My family and I spent a year in Price, Utah while I was teaching at the College of Eastern Utah. One of the amazing things about living in that area were the fossils. The coal mines were full of massive dinosaur footprints and I would drool every time I saw one. I was never able to obtain a dinosaur footprint, but I was recently able to buy some Eocene fossil bird tracks from the Soldier Summit area.
I just love running my fingers over the tracks and knowing that millions of years ago a bird walked along a beach and made those tracks. I’m sure that the bird had no idea that the tracks it was making would last, yet here they are sitting on my shelf.
It reminds me of an experience I had as a missionary in Brownsville, Texas. My trainer, Elder Davis, was an amazing missionary. I was constantly amazed at how easy it was for him to talk to people and how clearly he explained the gospel. I modeled everything I did after him. One afternoon we were walking down a dirt road and he was a few steps ahead of me. I looked down and saw the footprints he was leaving in the dust behind him. It was a long walk (on a very hot day) and I began to think about the effect his example was having on me as a missionary. He was a humble guy and probably would have been embarrassed if I told him how much I admired him, yet without knowing it he was leaving a trail of footprints (both tangible and intangible) for me to follow.

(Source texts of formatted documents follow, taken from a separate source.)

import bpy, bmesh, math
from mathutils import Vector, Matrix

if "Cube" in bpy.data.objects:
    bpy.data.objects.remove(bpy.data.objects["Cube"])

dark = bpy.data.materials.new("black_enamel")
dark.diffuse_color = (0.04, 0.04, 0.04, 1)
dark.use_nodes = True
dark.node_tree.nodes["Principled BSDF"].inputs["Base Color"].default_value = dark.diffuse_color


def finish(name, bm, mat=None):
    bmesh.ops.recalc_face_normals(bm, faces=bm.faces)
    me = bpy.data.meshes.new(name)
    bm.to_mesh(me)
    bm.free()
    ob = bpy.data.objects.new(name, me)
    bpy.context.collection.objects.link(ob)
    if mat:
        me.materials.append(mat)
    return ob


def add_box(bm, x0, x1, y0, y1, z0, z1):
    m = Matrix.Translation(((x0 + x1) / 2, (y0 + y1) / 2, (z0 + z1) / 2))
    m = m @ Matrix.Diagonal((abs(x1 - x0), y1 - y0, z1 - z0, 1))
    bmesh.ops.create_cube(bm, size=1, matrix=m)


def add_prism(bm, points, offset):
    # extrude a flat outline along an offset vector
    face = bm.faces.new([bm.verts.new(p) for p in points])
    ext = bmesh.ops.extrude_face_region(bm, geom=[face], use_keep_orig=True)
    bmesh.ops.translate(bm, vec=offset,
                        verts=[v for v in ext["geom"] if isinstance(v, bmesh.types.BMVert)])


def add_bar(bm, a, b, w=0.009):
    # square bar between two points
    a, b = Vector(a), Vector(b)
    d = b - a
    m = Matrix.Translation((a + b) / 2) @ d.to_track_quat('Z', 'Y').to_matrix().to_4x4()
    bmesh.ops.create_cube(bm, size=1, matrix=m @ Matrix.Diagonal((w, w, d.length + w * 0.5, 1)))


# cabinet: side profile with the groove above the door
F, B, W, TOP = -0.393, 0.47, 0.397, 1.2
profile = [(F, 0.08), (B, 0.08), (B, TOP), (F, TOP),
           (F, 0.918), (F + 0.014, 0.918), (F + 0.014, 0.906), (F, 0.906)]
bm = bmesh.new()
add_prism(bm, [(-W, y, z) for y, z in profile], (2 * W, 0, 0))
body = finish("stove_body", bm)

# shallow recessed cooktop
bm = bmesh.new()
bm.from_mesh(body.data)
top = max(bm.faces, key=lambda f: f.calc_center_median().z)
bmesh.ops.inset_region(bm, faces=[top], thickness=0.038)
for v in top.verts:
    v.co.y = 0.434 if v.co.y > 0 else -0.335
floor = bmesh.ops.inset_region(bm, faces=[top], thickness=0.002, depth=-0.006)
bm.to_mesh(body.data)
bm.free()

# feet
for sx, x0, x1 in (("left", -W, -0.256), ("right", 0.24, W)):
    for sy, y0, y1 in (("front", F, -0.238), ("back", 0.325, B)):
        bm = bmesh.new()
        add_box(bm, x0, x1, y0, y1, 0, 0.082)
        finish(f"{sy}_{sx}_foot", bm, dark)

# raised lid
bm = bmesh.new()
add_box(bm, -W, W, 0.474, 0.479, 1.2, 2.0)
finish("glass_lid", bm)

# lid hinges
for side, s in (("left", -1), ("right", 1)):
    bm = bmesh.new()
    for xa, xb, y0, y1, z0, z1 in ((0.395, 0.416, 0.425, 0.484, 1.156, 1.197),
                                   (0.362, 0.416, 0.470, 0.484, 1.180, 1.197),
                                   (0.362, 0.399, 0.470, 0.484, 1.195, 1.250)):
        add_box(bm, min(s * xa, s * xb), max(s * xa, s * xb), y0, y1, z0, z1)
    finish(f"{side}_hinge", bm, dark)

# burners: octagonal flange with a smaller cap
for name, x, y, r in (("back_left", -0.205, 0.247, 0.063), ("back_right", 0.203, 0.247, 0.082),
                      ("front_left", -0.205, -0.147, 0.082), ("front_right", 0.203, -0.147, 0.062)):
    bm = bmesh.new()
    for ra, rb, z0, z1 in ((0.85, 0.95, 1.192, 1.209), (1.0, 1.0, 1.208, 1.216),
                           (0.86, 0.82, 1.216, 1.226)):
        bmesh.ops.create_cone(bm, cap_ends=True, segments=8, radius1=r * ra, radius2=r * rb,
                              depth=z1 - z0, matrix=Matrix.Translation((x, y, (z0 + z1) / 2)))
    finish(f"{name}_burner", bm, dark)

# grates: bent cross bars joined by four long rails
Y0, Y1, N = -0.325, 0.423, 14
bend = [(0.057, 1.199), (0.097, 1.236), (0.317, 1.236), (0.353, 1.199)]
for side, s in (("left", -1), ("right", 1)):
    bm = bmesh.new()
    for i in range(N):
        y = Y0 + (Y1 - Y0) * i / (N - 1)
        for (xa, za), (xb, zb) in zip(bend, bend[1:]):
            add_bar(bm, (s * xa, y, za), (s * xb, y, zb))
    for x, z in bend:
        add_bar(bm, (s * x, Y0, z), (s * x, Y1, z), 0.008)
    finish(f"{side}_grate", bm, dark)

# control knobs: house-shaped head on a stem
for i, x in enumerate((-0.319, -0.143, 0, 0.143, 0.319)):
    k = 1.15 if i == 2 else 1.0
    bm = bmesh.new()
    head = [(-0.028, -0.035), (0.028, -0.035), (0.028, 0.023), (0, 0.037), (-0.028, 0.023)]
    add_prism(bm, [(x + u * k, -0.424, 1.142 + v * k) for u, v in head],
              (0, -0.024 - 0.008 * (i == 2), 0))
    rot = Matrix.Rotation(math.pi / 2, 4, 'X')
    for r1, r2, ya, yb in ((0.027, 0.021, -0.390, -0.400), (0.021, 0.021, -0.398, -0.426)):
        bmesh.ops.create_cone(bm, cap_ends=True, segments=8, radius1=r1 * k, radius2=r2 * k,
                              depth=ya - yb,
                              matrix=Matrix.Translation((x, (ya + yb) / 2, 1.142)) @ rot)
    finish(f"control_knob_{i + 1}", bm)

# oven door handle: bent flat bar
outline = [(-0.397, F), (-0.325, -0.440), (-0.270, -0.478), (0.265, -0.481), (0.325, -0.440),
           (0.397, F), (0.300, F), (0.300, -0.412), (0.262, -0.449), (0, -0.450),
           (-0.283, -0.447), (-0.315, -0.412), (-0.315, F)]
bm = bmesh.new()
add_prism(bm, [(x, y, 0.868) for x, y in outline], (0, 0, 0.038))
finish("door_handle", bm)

At one point I stopped for some reason and glanced behind me. At that moment I realized that I was also leaving tracks in the dust for those that came after me. We are often cognizant of the examples of others, but I don’t think we fully comprehend the impact of our own examples. It’s important to stop and think about our own footprints and where they will lead those that follow us because those tracks will last for generations.